Stored data:
━━━━━━━━━━━━━━━━━━━━━━━━━━━━━━

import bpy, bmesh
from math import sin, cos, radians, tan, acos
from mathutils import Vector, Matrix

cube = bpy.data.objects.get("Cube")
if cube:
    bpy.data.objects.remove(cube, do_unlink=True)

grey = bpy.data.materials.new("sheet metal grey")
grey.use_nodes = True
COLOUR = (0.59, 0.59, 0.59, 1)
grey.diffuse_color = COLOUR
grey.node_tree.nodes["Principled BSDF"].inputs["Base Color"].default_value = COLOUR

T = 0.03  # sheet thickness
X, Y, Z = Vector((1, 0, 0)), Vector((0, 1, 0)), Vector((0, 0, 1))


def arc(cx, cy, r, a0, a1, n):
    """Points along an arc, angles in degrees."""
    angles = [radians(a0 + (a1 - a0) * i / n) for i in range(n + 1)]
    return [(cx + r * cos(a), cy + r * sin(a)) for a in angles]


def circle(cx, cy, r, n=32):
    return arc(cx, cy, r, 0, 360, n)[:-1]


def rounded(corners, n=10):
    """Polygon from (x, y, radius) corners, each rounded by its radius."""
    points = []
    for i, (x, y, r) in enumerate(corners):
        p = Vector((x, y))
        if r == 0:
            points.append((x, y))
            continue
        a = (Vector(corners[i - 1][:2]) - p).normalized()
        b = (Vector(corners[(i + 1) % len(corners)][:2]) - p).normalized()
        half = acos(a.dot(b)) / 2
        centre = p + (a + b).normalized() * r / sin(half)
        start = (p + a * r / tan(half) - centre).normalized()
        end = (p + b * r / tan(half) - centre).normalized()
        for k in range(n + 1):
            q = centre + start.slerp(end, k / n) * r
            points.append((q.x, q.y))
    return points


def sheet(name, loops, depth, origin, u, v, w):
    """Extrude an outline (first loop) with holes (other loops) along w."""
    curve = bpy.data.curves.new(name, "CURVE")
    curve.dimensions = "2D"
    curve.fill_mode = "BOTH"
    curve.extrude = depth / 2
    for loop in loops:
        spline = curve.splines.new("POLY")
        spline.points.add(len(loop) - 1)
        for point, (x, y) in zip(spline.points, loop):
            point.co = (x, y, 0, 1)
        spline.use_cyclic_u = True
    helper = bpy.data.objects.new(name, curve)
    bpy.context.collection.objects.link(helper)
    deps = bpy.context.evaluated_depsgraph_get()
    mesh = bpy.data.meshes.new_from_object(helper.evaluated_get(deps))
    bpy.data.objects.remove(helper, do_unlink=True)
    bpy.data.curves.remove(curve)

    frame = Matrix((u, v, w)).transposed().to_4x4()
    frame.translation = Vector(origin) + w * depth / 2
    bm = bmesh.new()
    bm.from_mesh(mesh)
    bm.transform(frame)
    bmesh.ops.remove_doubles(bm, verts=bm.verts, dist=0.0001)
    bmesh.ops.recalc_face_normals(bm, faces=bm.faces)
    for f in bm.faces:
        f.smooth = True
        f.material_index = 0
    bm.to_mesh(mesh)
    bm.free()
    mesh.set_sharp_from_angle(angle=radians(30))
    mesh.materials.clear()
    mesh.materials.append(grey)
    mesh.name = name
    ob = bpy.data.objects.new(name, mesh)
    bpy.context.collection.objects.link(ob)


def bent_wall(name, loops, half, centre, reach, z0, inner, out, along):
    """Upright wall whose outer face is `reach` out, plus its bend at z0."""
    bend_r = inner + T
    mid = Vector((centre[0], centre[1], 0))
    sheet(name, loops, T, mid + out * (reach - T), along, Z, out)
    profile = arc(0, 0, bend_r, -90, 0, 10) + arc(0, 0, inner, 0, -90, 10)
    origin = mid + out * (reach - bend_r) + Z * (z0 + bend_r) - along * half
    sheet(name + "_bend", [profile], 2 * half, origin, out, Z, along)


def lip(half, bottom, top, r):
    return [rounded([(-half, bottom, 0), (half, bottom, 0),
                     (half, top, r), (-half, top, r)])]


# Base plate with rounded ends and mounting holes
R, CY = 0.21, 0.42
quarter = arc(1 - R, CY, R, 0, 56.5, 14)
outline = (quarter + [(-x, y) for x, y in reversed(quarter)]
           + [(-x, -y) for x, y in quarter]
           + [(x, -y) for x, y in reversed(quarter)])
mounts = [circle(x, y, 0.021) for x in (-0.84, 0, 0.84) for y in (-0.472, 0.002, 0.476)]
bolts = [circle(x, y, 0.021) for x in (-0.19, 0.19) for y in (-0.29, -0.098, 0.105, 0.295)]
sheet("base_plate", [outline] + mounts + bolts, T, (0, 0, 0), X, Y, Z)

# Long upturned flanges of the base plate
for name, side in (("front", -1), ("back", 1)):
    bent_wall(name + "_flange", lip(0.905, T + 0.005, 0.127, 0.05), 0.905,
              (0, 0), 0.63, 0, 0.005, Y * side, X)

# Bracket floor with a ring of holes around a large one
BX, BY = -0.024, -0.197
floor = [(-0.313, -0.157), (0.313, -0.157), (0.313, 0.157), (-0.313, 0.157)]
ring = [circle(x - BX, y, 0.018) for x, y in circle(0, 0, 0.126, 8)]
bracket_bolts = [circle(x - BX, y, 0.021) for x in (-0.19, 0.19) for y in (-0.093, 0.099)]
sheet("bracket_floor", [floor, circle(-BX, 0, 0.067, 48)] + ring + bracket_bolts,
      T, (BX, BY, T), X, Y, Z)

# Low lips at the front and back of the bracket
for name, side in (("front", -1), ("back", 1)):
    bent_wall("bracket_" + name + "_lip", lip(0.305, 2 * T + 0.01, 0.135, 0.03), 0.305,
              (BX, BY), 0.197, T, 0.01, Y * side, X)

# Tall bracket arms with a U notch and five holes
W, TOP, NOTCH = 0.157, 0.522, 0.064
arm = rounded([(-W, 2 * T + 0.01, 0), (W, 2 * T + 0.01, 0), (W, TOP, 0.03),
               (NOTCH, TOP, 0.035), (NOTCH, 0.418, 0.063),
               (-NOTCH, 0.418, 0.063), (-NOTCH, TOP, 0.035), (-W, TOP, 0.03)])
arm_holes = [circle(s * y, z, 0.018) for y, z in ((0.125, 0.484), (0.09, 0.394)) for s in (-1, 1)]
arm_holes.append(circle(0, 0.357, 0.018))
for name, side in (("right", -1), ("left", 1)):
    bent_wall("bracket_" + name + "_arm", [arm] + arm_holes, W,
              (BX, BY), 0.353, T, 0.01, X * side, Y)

━━━━━━━━━━━━━━━━━━━━━━━━━━━━━━

**WHAT IS REQUIRED:** Copy every entry exactly as it is given.

**EXERCISE RESULT:**
import bpy, bmesh
from math import sin, cos, radians, tan, acos
from mathutils import Vector, Matrix

cube = bpy.data.objects.get("Cube")
if cube:
    bpy.data.objects.remove(cube, do_unlink=True)

grey = bpy.data.materials.new("sheet metal grey")
grey.use_nodes = True
COLOUR = (0.59, 0.59, 0.59, 1)
grey.diffuse_color = COLOUR
grey.node_tree.nodes["Principled BSDF"].inputs["Base Color"].default_value = COLOUR

T = 0.03  # sheet thickness
X, Y, Z = Vector((1, 0, 0)), Vector((0, 1, 0)), Vector((0, 0, 1))


def arc(cx, cy, r, a0, a1, n):
    """Points along an arc, angles in degrees."""
    angles = [radians(a0 + (a1 - a0) * i / n) for i in range(n + 1)]
    return [(cx + r * cos(a), cy + r * sin(a)) for a in angles]


def circle(cx, cy, r, n=32):
    return arc(cx, cy, r, 0, 360, n)[:-1]


def rounded(corners, n=10):
    """Polygon from (x, y, radius) corners, each rounded by its radius."""
    points = []
    for i, (x, y, r) in enumerate(corners):
        p = Vector((x, y))
        if r == 0:
            points.append((x, y))
            continue
        a = (Vector(corners[i - 1][:2]) - p).normalized()
        b = (Vector(corners[(i + 1) % len(corners)][:2]) - p).normalized()
        half = acos(a.dot(b)) / 2
        centre = p + (a + b).normalized() * r / sin(half)
        start = (p + a * r / tan(half) - centre).normalized()
        end = (p + b * r / tan(half) - centre).normalized()
        for k in range(n + 1):
            q = centre + start.slerp(end, k / n) * r
            points.append((q.x, q.y))
    return points


def sheet(name, loops, depth, origin, u, v, w):
    """Extrude an outline (first loop) with holes (other loops) along w."""
    curve = bpy.data.curves.new(name, "CURVE")
    curve.dimensions = "2D"
    curve.fill_mode = "BOTH"
    curve.extrude = depth / 2
    for loop in loops:
        spline = curve.splines.new("POLY")
        spline.points.add(len(loop) - 1)
        for point, (x, y) in zip(spline.points, loop):
            point.co = (x, y, 0, 1)
        spline.use_cyclic_u = True
    helper = bpy.data.objects.new(name, curve)
    bpy.context.collection.objects.link(helper)
    deps = bpy.context.evaluated_depsgraph_get()
    mesh = bpy.data.meshes.new_from_object(helper.evaluated_get(deps))
    bpy.data.objects.remove(helper, do_unlink=True)
    bpy.data.curves.remove(curve)

    frame = Matrix((u, v, w)).transposed().to_4x4()
    frame.translation = Vector(origin) + w * depth / 2
    bm = bmesh.new()
    bm.from_mesh(mesh)
    bm.transform(frame)
    bmesh.ops.remove_doubles(bm, verts=bm.verts, dist=0.0001)
    bmesh.ops.recalc_face_normals(bm, faces=bm.faces)
    for f in bm.faces:
        f.smooth = True
        f.material_index = 0
    bm.to_mesh(mesh)
    bm.free()
    mesh.set_sharp_from_angle(angle=radians(30))
    mesh.materials.clear()
    mesh.materials.append(grey)
    mesh.name = name
    ob = bpy.data.objects.new(name, mesh)
    bpy.context.collection.objects.link(ob)


def bent_wall(name, loops, half, centre, reach, z0, inner, out, along):
    """Upright wall whose outer face is `reach` out, plus its bend at z0."""
    bend_r = inner + T
    mid = Vector((centre[0], centre[1], 0))
    sheet(name, loops, T, mid + out * (reach - T), along, Z, out)
    profile = arc(0, 0, bend_r, -90, 0, 10) + arc(0, 0, inner, 0, -90, 10)
    origin = mid + out * (reach - bend_r) + Z * (z0 + bend_r) - along * half
    sheet(name + "_bend", [profile], 2 * half, origin, out, Z, along)


def lip(half, bottom, top, r):
    return [rounded([(-half, bottom, 0), (half, bottom, 0),
                     (half, top, r), (-half, top, r)])]


# Base plate with rounded ends and mounting holes
R, CY = 0.21, 0.42
quarter = arc(1 - R, CY, R, 0, 56.5, 14)
outline = (quarter + [(-x, y) for x, y in reversed(quarter)]
           + [(-x, -y) for x, y in quarter]
           + [(x, -y) for x, y in reversed(quarter)])
mounts = [circle(x, y, 0.021) for x in (-0.84, 0, 0.84) for y in (-0.472, 0.002, 0.476)]
bolts = [circle(x, y, 0.021) for x in (-0.19, 0.19) for y in (-0.29, -0.098, 0.105, 0.295)]
sheet("base_plate", [outline] + mounts + bolts, T, (0, 0, 0), X, Y, Z)

# Long upturned flanges of the base plate
for name, side in (("front", -1), ("back", 1)):
    bent_wall(name + "_flange", lip(0.905, T + 0.005, 0.127, 0.05), 0.905,
              (0, 0), 0.63, 0, 0.005, Y * side, X)

# Bracket floor with a ring of holes around a large one
BX, BY = -0.024, -0.197
floor = [(-0.313, -0.157), (0.313, -0.157), (0.313, 0.157), (-0.313, 0.157)]
ring = [circle(x - BX, y, 0.018) for x, y in circle(0, 0, 0.126, 8)]
bracket_bolts = [circle(x - BX, y, 0.021) for x in (-0.19, 0.19) for y in (-0.093, 0.099)]
sheet("bracket_floor", [floor, circle(-BX, 0, 0.067, 48)] + ring + bracket_bolts,
      T, (BX, BY, T), X, Y, Z)

# Low lips at the front and back of the bracket
for name, side in (("front", -1), ("back", 1)):
    bent_wall("bracket_" + name + "_lip", lip(0.305, 2 * T + 0.01, 0.135, 0.03), 0.305,
              (BX, BY), 0.197, T, 0.01, Y * side, X)

# Tall bracket arms with a U notch and five holes
W, TOP, NOTCH = 0.157, 0.522, 0.064
arm = rounded([(-W, 2 * T + 0.01, 0), (W, 2 * T + 0.01, 0), (W, TOP, 0.03),
               (NOTCH, TOP, 0.035), (NOTCH, 0.418, 0.063),
               (-NOTCH, 0.418, 0.063), (-NOTCH, TOP, 0.035), (-W, TOP, 0.03)])
arm_holes = [circle(s * y, z, 0.018) for y, z in ((0.125, 0.484), (0.09, 0.394)) for s in (-1, 1)]
arm_holes.append(circle(0, 0.357, 0.018))
for name, side in (("right", -1), ("left", 1)):
    bent_wall("bracket_" + name + "_arm", [arm] + arm_holes, W,
              (BX, BY), 0.353, T, 0.01, X * side, Y)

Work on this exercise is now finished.